--- DATASET ENTRIES Enclosed Below ---
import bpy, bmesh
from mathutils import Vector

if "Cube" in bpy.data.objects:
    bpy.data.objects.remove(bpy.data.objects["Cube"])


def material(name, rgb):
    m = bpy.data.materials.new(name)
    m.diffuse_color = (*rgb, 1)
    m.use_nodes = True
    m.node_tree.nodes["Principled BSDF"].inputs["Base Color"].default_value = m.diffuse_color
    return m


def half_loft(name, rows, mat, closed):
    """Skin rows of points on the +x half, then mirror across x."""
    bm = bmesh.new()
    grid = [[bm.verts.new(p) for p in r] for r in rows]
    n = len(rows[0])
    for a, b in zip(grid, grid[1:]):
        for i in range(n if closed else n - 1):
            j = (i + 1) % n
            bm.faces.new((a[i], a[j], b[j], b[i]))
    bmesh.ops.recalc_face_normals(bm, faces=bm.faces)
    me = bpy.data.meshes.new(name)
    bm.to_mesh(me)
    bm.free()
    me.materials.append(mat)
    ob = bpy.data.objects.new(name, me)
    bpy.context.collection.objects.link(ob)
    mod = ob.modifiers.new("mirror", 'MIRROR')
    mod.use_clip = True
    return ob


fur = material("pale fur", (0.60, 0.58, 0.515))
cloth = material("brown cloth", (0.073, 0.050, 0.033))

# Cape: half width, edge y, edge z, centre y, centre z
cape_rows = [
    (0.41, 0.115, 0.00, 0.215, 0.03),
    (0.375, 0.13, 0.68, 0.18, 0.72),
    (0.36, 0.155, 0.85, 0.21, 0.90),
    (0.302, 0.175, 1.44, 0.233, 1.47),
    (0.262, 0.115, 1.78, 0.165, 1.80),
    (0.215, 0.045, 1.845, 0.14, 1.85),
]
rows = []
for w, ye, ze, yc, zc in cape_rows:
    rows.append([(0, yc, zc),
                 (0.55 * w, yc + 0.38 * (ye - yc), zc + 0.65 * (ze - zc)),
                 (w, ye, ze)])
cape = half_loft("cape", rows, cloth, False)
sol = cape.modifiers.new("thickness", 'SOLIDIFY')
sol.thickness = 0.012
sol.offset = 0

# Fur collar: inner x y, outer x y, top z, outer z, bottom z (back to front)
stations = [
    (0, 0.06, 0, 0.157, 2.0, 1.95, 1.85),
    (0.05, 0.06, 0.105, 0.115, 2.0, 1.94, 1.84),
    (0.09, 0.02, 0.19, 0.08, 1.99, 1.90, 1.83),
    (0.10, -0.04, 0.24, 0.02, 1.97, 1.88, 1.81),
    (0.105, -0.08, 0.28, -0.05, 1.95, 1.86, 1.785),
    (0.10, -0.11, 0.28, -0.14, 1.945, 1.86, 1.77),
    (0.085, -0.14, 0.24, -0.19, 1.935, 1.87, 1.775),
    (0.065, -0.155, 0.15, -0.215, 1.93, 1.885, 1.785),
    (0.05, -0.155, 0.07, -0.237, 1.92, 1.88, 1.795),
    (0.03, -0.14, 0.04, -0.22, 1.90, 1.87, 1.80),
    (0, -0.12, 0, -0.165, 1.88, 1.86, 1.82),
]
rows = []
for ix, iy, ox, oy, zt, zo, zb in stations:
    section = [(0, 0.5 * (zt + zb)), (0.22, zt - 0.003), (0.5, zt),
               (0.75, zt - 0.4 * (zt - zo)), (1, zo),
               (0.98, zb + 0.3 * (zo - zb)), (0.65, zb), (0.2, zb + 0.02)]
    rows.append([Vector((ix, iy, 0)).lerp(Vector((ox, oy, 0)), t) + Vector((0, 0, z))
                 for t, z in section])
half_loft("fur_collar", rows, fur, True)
--- End of Enclosed DATASET ENTRIES ---
# EXERCISE AIM:
Nothing is to be altered; retype each entry exactly.

# TASK RESULT:
import bpy, bmesh
from mathutils import Vector

if "Cube" in bpy.data.objects:
    bpy.data.objects.remove(bpy.data.objects["Cube"])


def material(name, rgb):
    m = bpy.data.materials.new(name)
    m.diffuse_color = (*rgb, 1)
    m.use_nodes = True
    m.node_tree.nodes["Principled BSDF"].inputs["Base Color"].default_value = m.diffuse_color
    return m


def half_loft(name, rows, mat, closed):
    """Skin rows of points on the +x half, then mirror across x."""
    bm = bmesh.new()
    grid = [[bm.verts.new(p) for p in r] for r in rows]
    n = len(rows[0])
    for a, b in zip(grid, grid[1:]):
        for i in range(n if closed else n - 1):
            j = (i + 1) % n
            bm.faces.new((a[i], a[j], b[j], b[i]))
    bmesh.ops.recalc_face_normals(bm, faces=bm.faces)
    me = bpy.data.meshes.new(name)
    bm.to_mesh(me)
    bm.free()
    me.materials.append(mat)
    ob = bpy.data.objects.new(name, me)
    bpy.context.collection.objects.link(ob)
    mod = ob.modifiers.new("mirror", 'MIRROR')
    mod.use_clip = True
    return ob


fur = material("pale fur", (0.60, 0.58, 0.515))
cloth = material("brown cloth", (0.073, 0.050, 0.033))

# Cape: half width, edge y, edge z, centre y, centre z
cape_rows = [
    (0.41, 0.115, 0.00, 0.215, 0.03),
    (0.375, 0.13, 0.68, 0.18, 0.72),
    (0.36, 0.155, 0.85, 0.21, 0.90),
    (0.302, 0.175, 1.44, 0.233, 1.47),
    (0.262, 0.115, 1.78, 0.165, 1.80),
    (0.215, 0.045, 1.845, 0.14, 1.85),
]
rows = []
for w, ye, ze, yc, zc in cape_rows:
    rows.append([(0, yc, zc),
                 (0.55 * w, yc + 0.38 * (ye - yc), zc + 0.65 * (ze - zc)),
                 (w, ye, ze)])
cape = half_loft("cape", rows, cloth, False)
sol = cape.modifiers.new("thickness", 'SOLIDIFY')
sol.thickness = 0.012
sol.offset = 0

# Fur collar: inner x y, outer x y, top z, outer z, bottom z (back to front)
stations = [
    (0, 0.06, 0, 0.157, 2.0, 1.95, 1.85),
    (0.05, 0.06, 0.105, 0.115, 2.0, 1.94, 1.84),
    (0.09, 0.02, 0.19, 0.08, 1.99, 1.90, 1.83),
    (0.10, -0.04, 0.24, 0.02, 1.97, 1.88, 1.81),
    (0.105, -0.08, 0.28, -0.05, 1.95, 1.86, 1.785),
    (0.10, -0.11, 0.28, -0.14, 1.945, 1.86, 1.77),
    (0.085, -0.14, 0.24, -0.19, 1.935, 1.87, 1.775),
    (0.065, -0.155, 0.15, -0.215, 1.93, 1.885, 1.785),
    (0.05, -0.155, 0.07, -0.237, 1.92, 1.88, 1.795),
    (0.03, -0.14, 0.04, -0.22, 1.90, 1.87, 1.80),
    (0, -0.12, 0, -0.165, 1.88, 1.86, 1.82),
]
rows = []
for ix, iy, ox, oy, zt, zo, zb in stations:
    section = [(0, 0.5 * (zt + zb)), (0.22, zt - 0.003), (0.5, zt),
               (0.75, zt - 0.4 * (zt - zo)), (1, zo),
               (0.98, zb + 0.3 * (zo - zb)), (0.65, zb), (0.2, zb + 0.02)]
    rows.append([Vector((ix, iy, 0)).lerp(Vector((ox, oy, 0)), t) + Vector((0, 0, z))
                 for t, z in section])
half_loft("fur_collar", rows, fur, True)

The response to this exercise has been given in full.